Data is essential

Just like oil is necessary to drive a car, data is necessary to reach the third wave of artificial intelligence: goal-based AI. With that said, not all data is created equal.

“Labeled data is the new oil. Unlabeled data is the new dirt.”

Unlabeled data can be obtained easily from the world. There’s no explanation, just data. An example is a photo you’ve sourced off of the internet.

On the other side, labeled data contains sets of unlabeled data equipped with meaningful tags, labels, and classifications. An example is a photo you’ve sourced off of the internet, but it has a description (i.e. recently engaged couple on a beach in California). There’s much more insight in labeled data.

Once you have data, you can build an AI product
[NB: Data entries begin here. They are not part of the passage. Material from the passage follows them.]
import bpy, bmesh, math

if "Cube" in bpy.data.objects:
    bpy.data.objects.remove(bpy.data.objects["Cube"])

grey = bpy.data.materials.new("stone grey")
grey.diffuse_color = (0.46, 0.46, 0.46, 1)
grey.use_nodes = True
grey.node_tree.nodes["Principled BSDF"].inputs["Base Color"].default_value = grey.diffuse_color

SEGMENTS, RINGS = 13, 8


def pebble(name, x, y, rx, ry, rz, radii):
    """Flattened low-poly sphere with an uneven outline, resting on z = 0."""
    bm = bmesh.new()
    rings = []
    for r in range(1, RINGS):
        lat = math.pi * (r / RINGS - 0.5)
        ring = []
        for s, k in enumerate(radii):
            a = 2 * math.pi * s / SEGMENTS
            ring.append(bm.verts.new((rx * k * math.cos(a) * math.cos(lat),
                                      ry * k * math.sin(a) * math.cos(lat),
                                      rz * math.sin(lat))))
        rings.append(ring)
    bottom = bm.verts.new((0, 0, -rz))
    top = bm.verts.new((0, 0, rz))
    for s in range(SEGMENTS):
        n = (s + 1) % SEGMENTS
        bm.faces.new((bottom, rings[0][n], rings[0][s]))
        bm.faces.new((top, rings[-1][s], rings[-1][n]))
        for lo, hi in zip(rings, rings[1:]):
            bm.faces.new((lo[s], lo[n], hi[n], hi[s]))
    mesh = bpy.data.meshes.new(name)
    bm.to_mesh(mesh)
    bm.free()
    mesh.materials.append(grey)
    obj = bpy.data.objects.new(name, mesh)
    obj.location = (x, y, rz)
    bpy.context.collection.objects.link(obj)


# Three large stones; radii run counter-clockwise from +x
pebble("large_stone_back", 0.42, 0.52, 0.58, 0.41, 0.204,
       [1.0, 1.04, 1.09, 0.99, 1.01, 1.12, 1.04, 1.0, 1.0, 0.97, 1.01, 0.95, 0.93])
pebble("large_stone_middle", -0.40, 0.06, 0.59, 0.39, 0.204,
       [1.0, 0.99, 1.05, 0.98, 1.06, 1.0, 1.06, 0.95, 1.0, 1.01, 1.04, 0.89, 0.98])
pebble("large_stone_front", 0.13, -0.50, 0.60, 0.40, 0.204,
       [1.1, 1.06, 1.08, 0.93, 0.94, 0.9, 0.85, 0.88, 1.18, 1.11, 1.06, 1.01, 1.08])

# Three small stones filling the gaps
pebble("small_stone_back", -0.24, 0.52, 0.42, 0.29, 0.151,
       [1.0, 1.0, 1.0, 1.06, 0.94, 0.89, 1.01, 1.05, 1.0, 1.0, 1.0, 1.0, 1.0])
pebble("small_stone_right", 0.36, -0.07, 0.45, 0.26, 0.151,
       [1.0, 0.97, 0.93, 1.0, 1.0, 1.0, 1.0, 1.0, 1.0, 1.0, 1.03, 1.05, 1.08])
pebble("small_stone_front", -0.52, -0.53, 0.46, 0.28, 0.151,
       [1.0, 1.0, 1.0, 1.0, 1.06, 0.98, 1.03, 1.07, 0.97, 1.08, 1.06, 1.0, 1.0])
If you have clean, labeled data, how do you actually begin to build an AI product? You have to establish a data infrastructure. That data infrastructure involves the following steps:

Understand the model: You have to take the time to build an AI model and truly understand what you are trying to achieve. This is where you take your ideas, align your ideas to the problem or problems your trying to solve, and decide on the approach to get there. You also have to figure out what data inputs you’ll need at this phase of building your infrastructure.

Here are some initial questions that need answers to include:

  • What problem are we solving?
  • Why is that problem valuable?
  • Do we have relevant data that may solve this problem?
  • How do we measure success?
  • Are we building a system that learns?

Get labeled data: I’ve already stressed the importance of data: the more data, the better. You have to collect the right data in the right format so that your model can easily digest and learn from it throughout the process.

Construct a feedback loop: Feedback loops are extremely important if you want your AI product to continuously learn. A feedback loop is just like any other set of steps for improving processes based on feedback (i.e. think customer service). The goal is to collect as much user feedback (yes, more data) from using the product. From there, you can use this feedback to improve your model over time.

Measure relative performance: You must determine the metrics you want to measure, and these will vary for different products. These are the categories of metrics you should consider: quality of data collected that can be used for training; quality of the modeling in order to generate the right output; AI flywheel growth measurement (for some companies); and, customer success metrics (for your particular business, including quality of output to your users).

In order for artificial intelligence to truly reach goal-based AI in the future, we need entrepreneurs, innovators, and disruptors to continue to build AI-driven products. Once we get to this third wave of AI, it will finally have the ability to understand context and reason and will require less and less data.

About the Author

Mahe Bayireddi is CEO and co-founder of Phenom People, a Talent Relationship Marketing (TRM) platform. TRM is an automated system for managing the talent relationship lifecycle of current and future candidates, driving awareness, interest, engagement and acquisition. The platform aligns the objectives, priorities and actions of candidates, recruiters, hiring managers and talent acquisition leaders.